A new Bosch is news—but the way this painting was discovered is fascinating. The 15-inch-high work is owned by Kansas City's Nelson-Atkins Museum, which bought the painting all back in 1935. Amazingly, the piece hadn’t even been exhibited since 2003, yet a tip from an amateur historian turned experts onto its existence, according to The New York Times. A panel of experts, known as the Bosch Research and Conservation Project, announced its verdict of authenticity yesterday.

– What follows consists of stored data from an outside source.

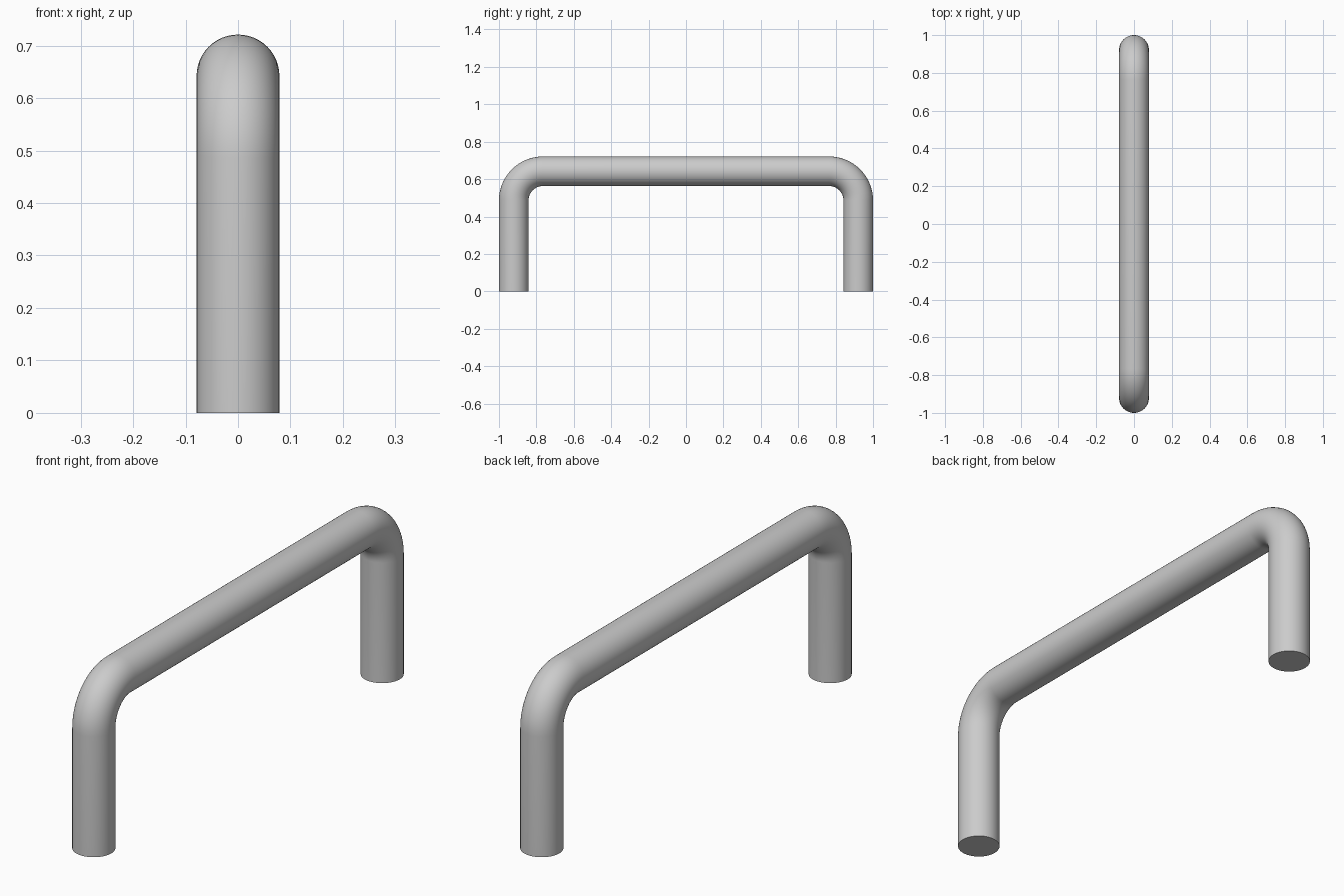
import bpy, bmesh
from math import sin, cos, pi, radians

if "Cube" in bpy.data.objects:
    bpy.data.objects.remove(bpy.data.objects["Cube"])

R = 0.079              # bar radius
Y = 1.0 - R            # leg centre line
Z = 0.721 - R          # grip centre line
BEND = 0.156           # bend radius along the centre line
SIDES, STEPS = 48, 16

# Centre line in the YZ plane: (y, z, angle of the ring's outward normal)
half = [(Y, 0.0, 0.0)]
for i in range(STEPS + 1):
    a = pi / 2 * i / STEPS
    half.append((Y - BEND + BEND * cos(a), Z - BEND + BEND * sin(a), a))
path = half + [(-y, z, pi - a) for y, z, a in reversed(half)]

# Sweep a circle along the centre line
bm = bmesh.new()
rings = []
for y, z, a in path:
    ring = []
    for k in range(SIDES):
        t = 2 * pi * k / SIDES
        u = R * cos(t)
        ring.append(bm.verts.new((R * sin(t), y + u * cos(a), z + u * sin(a))))
    rings.append(ring)
for r0, r1 in zip(rings, rings[1:]):
    for k in range(SIDES):
        n = (k + 1) % SIDES
        bm.faces.new((r0[k], r0[n], r1[n], r1[k]))

# Flat feet
bm.faces.new(rings[0])
bm.faces.new(rings[-1])
bmesh.ops.recalc_face_normals(bm, faces=bm.faces)

mesh = bpy.data.meshes.new("pull_handle")
bm.to_mesh(mesh)
bm.free()
handle = bpy.data.objects.new("pull_handle", mesh)
bpy.context.collection.objects.link(handle)
bpy.context.view_layer.objects.active = handle
handle.select_set(True)
bpy.ops.object.shade_smooth_by_angle(angle=radians(40))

Authenticating any 500-year-old painting almost always depends on the word of experts—but increasingly, technology is giving those experts a bit more actual evidence to lean on, as was the case here. The decision rested mainly upon a tell-tale sign of Bosch known as "underdrawing." He would typically "sketch an underdrawing over the ground layer of his oak panels using a coarse brush with thin paint," the curators at Nelson-Atkins wrote yesterday. While the museum's 1935 acquisition was definitely done on an oak panel, it took more effort to figure out what was underneath the finished painting.
The piece was sent for more analysis by the Bosch Research and Conservation Project in the Netherlands. That's where a type of camera called Osiris came in. The camera uses a technique called Infrared reflectography, which was actually invented by—yep—a Dutch physicist in the 1960s who developed it specifically to be able to see "through" paintings. The technology uses long-wavelength imaging to see how infrared light is absorbed by different layers of paint, according to Opus Instruments, which makes the cameras.
"The degree of penetration depends on the thickness of the paint, the type of paint used, and the wavelength of infrared radiation," the company writes. "Infrared reflectography is especially valuable for studying underdrawing, cracks, pentimenti, hidden signatures, etc., or the initial laying out of a composition with charcoal or graphite."
That was exactly what the Bosch investigators were looking for. Rima Girnius, associate curator of European paintings and sculpture at Nelson Atkins, told Co.Design that infrared reflectography was probably the most important tool—it revealed that Bosch had changed some elements of the painting, including the shape of the saint's jar—while X-Ray images and other photography techniques bolstered the findings.
Bosch only painted about 25 pieces, but this wasn't the only time he painted St. Anthony; he appears at least twice in the painter's known work. If you're not familiar with the saint's plight—I sure wasn't—Anthony was an ascetic monk who wandered through Egypt and was tempted with all manner of weird lures, from gold to demons. He comes up again and again in art and literature, probably because his second-century struggles are still pretty much on par with our own in 2016, if you replace the gold coins and demons with, well, with gold coins and demons.
Bosch, too, seemed to relate to this unlikely Egyptian monk, even in the 15th century: Each time he painted him, he depicted a ragged, tortured man, plagued by visions and bizarre, nonsensical demons. In some ways, the newly discovered work might be a bit of a self-portrait.